Measuring chemical exposures in newborns
With the new award, CIRCLE researchers will conduct three major projects. The scientists will be analyzing archived blood specimens from pregnant women and neonatal blood spots from the California Department of Public Health to measure in utero chemical exposures, to profile aspects of the immune system and to identify genetic alterations that lead to leukemia. They also will be testing chemicals in mice and launching new education and outreach efforts related to leukemia prevention.
In the first project, co-led by Metayer and cancer epidemiologist Xiaomei Ma at Yale, the researchers will explore how the status of the maternal or neonatal immune system is affected by chemical exposures in the womb.

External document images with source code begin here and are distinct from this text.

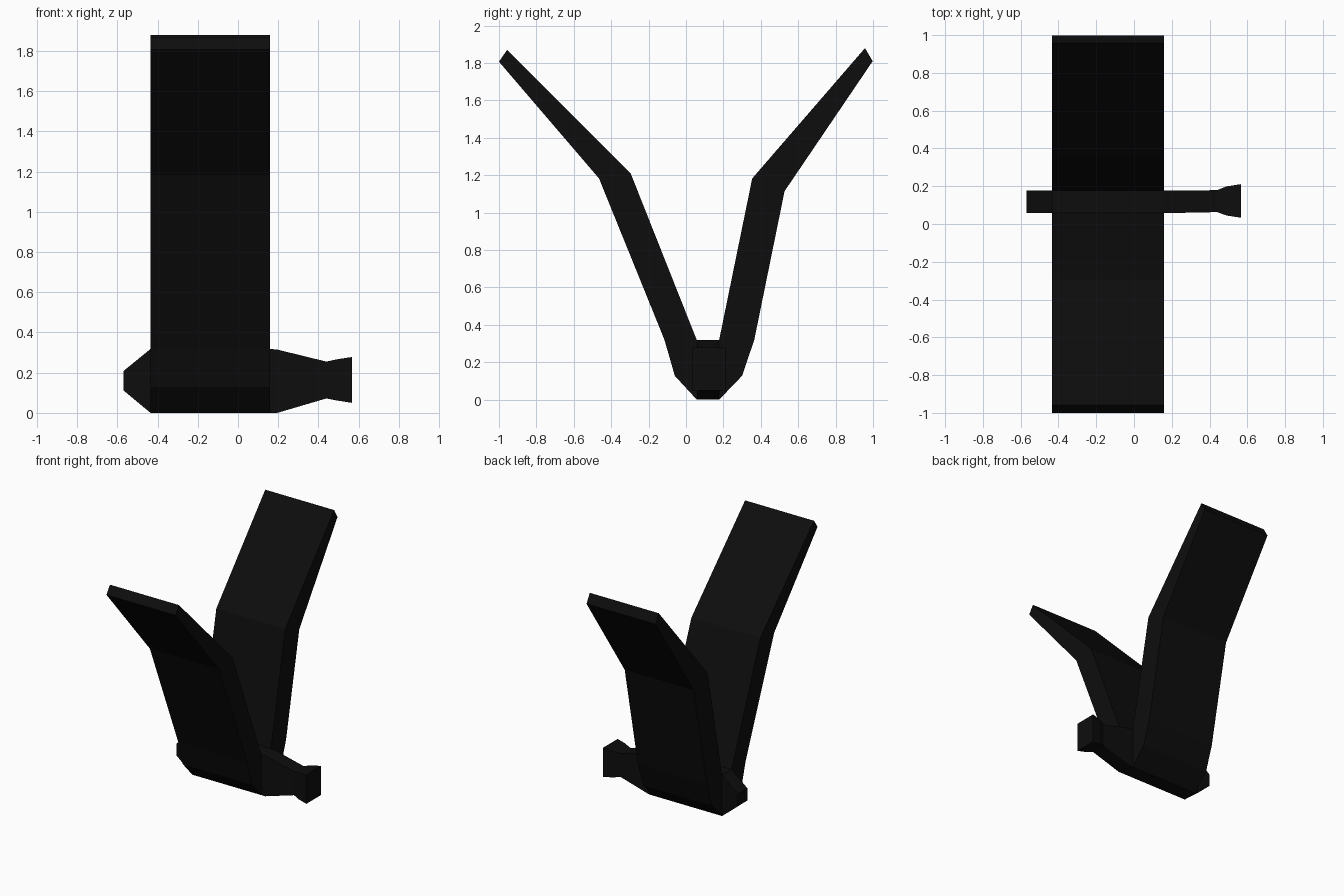
import bpy
import bmesh

cube = bpy.data.objects.get("Cube")
if cube:
    bpy.data.objects.remove(cube, do_unlink=True)

black = bpy.data.materials.new("matte black")
black.use_nodes = True
color = (0.004, 0.004, 0.004, 1)
black.diffuse_color = color
black.node_tree.nodes["Principled BSDF"].inputs["Base Color"].default_value = color


def loft(name, sections, caps):
    """Join matching loops of points into a skin; caps lists the loops to close."""
    bm = bmesh.new()
    loops = [[bm.verts.new(p) for p in s] for s in sections]
    for a, b in zip(loops, loops[1:]):
        for i in range(len(a)):
            j = (i + 1) % len(a)
            bm.faces.new((a[i], a[j], b[j], b[i]))
    for c in caps:
        bm.faces.new(loops[c])
    bmesh.ops.recalc_face_normals(bm, faces=bm.faces)
    mesh = bpy.data.meshes.new(name)
    bm.to_mesh(mesh)
    bm.free()
    mesh.materials.append(black)
    obj = bpy.data.objects.new(name, mesh)
    bpy.context.collection.objects.link(obj)
    return obj


def rect(x, y0, y1, z0, z1):
    return [(x, y0, z0), (x, y1, z0), (x, y1, z1), (x, y0, z1)]


LEFT, RIGHT = 0.16, -0.435
Y0, Y1, TOP = 0.058, 0.177, 0.318

# V-shaped body: two bent blades rising from a narrow base
back_blade = [(Y1, 0), (0.30, 0.128), (0.365, 0.32), (0.527, 1.115),
              (0.998, 1.81), (0.957, 1.88), (0.354, 1.183), (Y1, TOP)]
front_blade = [(Y0, TOP), (-0.295, 1.208), (-0.957, 1.87), (-1.0, 1.807),
               (-0.465, 1.183), (-0.115, 0.32), (-0.06, 0.128), (Y0, 0)]
profile = back_blade + front_blade
loft("blade_body", [[(x, y, z) for y, z in profile] for x in (RIGHT, LEFT)], (0, -1))

# Tapered stub on the right end of the base
loft("pivot_stub", [rect(RIGHT, Y0, Y1, 0, TOP),
                    rect(-0.57, Y0, Y1, 0.112, 0.208)], (-1,))

# Narrowing neck with a flared tip on the left end
loft("flared_neck", [rect(LEFT, Y0, Y1, 0, TOP),
                     rect(0.195, Y0, Y1, 0, 0.315),
                     rect(0.44, 0.063, 0.179, 0.072, 0.255),
                     rect(0.49, 0.045, 0.199, 0.062, 0.266),
                     rect(0.567, 0.033, 0.211, 0.05, 0.278)], (-1,))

CIRCLE scientists and other researchers in recent years have found intriguing associations between the immune system and the development of childhood leukemia. For instance, children who develop ALL tend to have more severe infections during the first year of life, and their mothers also are more likely to have experienced infections while pregnant, Metayer said. In addition, levels of specific immune system signaling molecules may be altered. As part of this first project, scientists will measure levels of signaling molecules called cytokines, which are produced primarily by immune cells and help guide immune responses.
The second project will be led by UC Berkeley’s Stephen Rappaport, an expert in research on the “exposome,” which refers to the totality of exposures to an individual from within and from the outside environment over the course of a lifetime. Rappaport optimizes lab protocols for using a technique called mass spectrometry to quantify thousands of chemicals found in blood samples, analogous to the way geneticists now can scan the entire genome for mutations. The CIRCLE team may identify new associations between prenatal chemical exposures and childhood leukemia using these refined methods.
The third project, led by CIRCLE co-director Joseph Wiemels, an associate professor of epidemiology and biostatistics at UC San Francisco, focuses on the role of genetic variations that may confer leukemia susceptibility, as well as on “epigenetic” modifications, a type of chemical change in DNA that may be influenced by chemical exposures. These modifications may occur before or after birth, can be long lasting and influence the functioning of genes.
The new award also funds a Community Outreach and Research Translation Core led by Mark Miller of the Western States Pediatric Environmental Health Specialty Unit at UC San Francisco, with the aim of improving environmental health literacy in various audiences, including health care providers and Latinos, and providing a scientific basis for developing prevention programs for ALL in children.
“The history of environmental health is rife with examples of lessons learned late — chemicals with early warning signs of health impacts that took many years or even decades to conclusively prove were hazards,” Miller said. In the meantime their use continued and they accumulated in the environment. Well-known examples include PCBs, DDT, lead and tobacco smoke.
“We have enough information now,” Metayer said, “to begin to explore ways in which to reduce children’s exposures that have been consistently linked to increased risk for childhood leukemia, and we will continue to search for new risk factors to better guide future programs for prevention.”
Source: UC Berkeley